== Exercise ==
Return verbatim the run of lines that opens with the line holding "function pillar(name, x)" and closes with the last line of the records.

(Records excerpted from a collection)

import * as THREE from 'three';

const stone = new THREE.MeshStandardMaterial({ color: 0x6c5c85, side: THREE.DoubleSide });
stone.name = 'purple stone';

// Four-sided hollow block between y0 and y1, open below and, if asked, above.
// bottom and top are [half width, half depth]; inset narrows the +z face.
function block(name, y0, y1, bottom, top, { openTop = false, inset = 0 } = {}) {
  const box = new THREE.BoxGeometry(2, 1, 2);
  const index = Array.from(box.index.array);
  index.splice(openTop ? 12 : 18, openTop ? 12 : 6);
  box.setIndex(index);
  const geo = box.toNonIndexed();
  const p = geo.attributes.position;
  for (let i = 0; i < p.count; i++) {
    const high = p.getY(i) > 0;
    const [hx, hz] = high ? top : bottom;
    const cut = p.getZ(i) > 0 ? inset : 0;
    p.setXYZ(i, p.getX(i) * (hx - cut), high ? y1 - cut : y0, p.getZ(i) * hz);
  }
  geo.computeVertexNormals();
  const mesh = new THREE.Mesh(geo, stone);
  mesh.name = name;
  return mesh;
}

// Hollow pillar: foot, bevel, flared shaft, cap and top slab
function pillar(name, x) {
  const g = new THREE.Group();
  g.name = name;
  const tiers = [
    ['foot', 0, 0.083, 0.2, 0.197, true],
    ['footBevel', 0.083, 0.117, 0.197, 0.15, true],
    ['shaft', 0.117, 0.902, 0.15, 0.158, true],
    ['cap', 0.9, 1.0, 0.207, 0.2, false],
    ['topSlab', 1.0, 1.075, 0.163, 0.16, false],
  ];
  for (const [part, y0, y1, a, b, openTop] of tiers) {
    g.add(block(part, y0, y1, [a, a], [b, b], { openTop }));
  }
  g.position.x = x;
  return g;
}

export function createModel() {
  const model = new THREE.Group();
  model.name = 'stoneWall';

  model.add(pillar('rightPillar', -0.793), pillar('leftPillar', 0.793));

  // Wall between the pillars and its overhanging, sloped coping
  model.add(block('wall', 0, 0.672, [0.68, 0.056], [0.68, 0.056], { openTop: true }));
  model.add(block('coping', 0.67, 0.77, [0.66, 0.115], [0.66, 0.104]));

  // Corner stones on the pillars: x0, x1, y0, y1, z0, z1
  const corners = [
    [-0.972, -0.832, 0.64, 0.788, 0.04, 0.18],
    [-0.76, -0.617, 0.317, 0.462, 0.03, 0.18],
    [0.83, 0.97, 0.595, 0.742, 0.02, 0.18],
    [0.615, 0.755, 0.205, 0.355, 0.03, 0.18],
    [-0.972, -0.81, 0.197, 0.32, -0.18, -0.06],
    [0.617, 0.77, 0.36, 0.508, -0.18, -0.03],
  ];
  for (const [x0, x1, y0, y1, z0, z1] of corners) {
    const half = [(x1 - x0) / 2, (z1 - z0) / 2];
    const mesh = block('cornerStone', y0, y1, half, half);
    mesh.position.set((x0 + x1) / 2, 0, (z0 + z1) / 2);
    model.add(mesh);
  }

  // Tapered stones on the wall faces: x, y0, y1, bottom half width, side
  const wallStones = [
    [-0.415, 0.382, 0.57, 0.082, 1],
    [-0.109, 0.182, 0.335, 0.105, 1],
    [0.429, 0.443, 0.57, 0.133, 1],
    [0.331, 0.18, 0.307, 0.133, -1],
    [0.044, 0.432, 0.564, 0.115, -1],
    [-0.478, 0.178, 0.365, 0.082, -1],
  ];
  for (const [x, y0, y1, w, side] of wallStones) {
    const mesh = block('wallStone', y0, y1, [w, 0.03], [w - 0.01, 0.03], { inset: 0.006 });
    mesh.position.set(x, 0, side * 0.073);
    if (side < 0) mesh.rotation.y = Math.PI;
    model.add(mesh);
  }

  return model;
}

== Result for this task ==
function pillar(name, x) {
  const g = new THREE.Group();
  g.name = name;
  const tiers = [
    ['foot', 0, 0.083, 0.2, 0.197, true],
    ['footBevel', 0.083, 0.117, 0.197, 0.15, true],
    ['shaft', 0.117, 0.902, 0.15, 0.158, true],
    ['cap', 0.9, 1.0, 0.207, 0.2, false],
    ['topSlab', 1.0, 1.075, 0.163, 0.16, false],
  ];
  for (const [part, y0, y1, a, b, openTop] of tiers) {
    g.add(block(part, y0, y1, [a, a], [b, b], { openTop }));
  }
  g.position.x = x;
  return g;
}

export function createModel() {
  const model = new THREE.Group();
  model.name = 'stoneWall';

  model.add(pillar('rightPillar', -0.793), pillar('leftPillar', 0.793));

  // Wall between the pillars and its overhanging, sloped coping
  model.add(block('wall', 0, 0.672, [0.68, 0.056], [0.68, 0.056], { openTop: true }));
  model.add(block('coping', 0.67, 0.77, [0.66, 0.115], [0.66, 0.104]));

  // Corner stones on the pillars: x0, x1, y0, y1, z0, z1
  const corners = [
    [-0.972, -0.832, 0.64, 0.788, 0.04, 0.18],
    [-0.76, -0.617, 0.317, 0.462, 0.03, 0.18],
    [0.83, 0.97, 0.595, 0.742, 0.02, 0.18],
    [0.615, 0.755, 0.205, 0.355, 0.03, 0.18],
    [-0.972, -0.81, 0.197, 0.32, -0.18, -0.06],
    [0.617, 0.77, 0.36, 0.508, -0.18, -0.03],
  ];
  for (const [x0, x1, y0, y1, z0, z1] of corners) {
    const half = [(x1 - x0) / 2, (z1 - z0) / 2];
    const mesh = block('cornerStone', y0, y1, half, half);
    mesh.position.set((x0 + x1) / 2, 0, (z0 + z1) / 2);
    model.add(mesh);
  }

  // Tapered stones on the wall faces: x, y0, y1, bottom half width, side
  const wallStones = [
    [-0.415, 0.382, 0.57, 0.082, 1],
    [-0.109, 0.182, 0.335, 0.105, 1],
    [0.429, 0.443, 0.57, 0.133, 1],
    [0.331, 0.18, 0.307, 0.133, -1],
    [0.044, 0.432, 0.564, 0.115, -1],
    [-0.478, 0.178, 0.365, 0.082, -1],
  ];
  for (const [x, y0, y1, w, side] of wallStones) {
    const mesh = block('wallStone', y0, y1, [w, 0.03], [w - 0.01, 0.03], { inset: 0.006 });
    mesh.position.set(x, 0, side * 0.073);
    if (side < 0) mesh.rotation.y = Math.PI;
    model.add(mesh);
  }

  return model;
}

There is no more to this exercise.